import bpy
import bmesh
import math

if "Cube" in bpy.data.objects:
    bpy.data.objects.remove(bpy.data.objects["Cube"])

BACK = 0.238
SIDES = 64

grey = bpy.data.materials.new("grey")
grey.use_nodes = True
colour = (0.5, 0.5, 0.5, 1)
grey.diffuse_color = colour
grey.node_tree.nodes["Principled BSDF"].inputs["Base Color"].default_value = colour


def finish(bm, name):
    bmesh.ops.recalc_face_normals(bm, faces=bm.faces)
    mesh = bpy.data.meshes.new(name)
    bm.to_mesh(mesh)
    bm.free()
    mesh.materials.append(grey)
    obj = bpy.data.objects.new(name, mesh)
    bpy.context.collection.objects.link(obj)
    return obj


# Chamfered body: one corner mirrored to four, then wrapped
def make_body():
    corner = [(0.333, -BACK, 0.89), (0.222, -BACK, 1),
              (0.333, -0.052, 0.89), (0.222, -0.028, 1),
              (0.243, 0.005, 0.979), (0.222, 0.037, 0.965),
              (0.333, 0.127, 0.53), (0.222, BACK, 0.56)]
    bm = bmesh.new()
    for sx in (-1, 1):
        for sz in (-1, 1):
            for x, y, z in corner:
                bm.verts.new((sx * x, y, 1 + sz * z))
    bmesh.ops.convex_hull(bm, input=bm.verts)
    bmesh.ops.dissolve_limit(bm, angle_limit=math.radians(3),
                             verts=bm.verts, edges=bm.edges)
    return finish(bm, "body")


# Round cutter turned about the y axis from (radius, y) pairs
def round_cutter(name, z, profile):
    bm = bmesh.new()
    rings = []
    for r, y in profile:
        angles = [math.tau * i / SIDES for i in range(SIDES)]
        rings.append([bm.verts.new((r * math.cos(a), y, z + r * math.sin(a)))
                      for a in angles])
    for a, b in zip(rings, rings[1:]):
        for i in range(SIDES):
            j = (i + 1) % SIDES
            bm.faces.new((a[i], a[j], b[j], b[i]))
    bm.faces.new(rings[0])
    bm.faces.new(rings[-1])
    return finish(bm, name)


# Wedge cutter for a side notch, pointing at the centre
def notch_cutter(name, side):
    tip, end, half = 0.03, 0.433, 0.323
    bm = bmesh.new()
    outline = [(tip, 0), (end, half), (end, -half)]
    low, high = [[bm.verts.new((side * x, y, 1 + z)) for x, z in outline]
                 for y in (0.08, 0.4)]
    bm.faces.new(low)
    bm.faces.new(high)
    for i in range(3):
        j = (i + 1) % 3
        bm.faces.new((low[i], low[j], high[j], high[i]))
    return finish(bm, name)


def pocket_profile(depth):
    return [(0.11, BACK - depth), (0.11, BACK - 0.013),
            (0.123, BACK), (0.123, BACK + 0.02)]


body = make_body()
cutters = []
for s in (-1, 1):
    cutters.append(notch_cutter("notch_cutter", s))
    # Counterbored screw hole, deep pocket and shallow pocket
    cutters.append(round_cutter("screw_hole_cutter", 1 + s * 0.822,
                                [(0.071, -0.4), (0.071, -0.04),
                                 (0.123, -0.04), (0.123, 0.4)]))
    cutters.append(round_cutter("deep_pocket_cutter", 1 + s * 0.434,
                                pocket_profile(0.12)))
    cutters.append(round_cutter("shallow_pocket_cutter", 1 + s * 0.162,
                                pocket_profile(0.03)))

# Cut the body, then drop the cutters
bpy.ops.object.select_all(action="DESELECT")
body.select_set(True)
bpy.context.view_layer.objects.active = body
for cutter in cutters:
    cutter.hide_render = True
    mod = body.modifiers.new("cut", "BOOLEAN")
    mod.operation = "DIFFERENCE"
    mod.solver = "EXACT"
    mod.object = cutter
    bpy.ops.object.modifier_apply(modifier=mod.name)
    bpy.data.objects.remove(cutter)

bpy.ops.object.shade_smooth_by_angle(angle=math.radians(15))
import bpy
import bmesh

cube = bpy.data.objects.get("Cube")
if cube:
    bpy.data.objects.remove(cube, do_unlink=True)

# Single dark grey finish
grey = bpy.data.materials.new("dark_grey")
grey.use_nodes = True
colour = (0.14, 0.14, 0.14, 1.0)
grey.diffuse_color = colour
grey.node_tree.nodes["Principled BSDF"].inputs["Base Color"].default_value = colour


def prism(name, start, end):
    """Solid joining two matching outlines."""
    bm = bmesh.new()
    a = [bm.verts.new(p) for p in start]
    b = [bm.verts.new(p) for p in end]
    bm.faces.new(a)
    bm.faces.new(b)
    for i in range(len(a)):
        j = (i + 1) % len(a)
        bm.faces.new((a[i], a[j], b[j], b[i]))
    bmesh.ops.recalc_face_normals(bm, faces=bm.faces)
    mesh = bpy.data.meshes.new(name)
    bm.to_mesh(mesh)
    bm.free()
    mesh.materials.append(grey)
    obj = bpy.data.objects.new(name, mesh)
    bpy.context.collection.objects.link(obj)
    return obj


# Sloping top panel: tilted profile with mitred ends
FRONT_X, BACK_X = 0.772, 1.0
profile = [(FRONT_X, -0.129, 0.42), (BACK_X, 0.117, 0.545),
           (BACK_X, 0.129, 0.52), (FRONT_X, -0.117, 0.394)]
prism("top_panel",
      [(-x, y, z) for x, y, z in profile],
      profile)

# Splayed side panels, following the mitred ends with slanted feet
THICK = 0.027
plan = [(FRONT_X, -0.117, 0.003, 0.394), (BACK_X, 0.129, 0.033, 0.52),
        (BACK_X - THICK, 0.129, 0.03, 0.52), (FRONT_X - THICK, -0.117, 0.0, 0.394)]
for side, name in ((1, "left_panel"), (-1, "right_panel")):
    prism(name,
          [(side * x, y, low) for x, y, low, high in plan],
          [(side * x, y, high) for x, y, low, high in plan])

- - -

WHAT YOU HAVE TO DO: Among the entries above, identify all lines with "materials" and copy them.

RESULT:
grey = bpy.data.materials.new("grey")
    mesh.materials.append(grey)
grey = bpy.data.materials.new("dark_grey")
    mesh.materials.append(grey)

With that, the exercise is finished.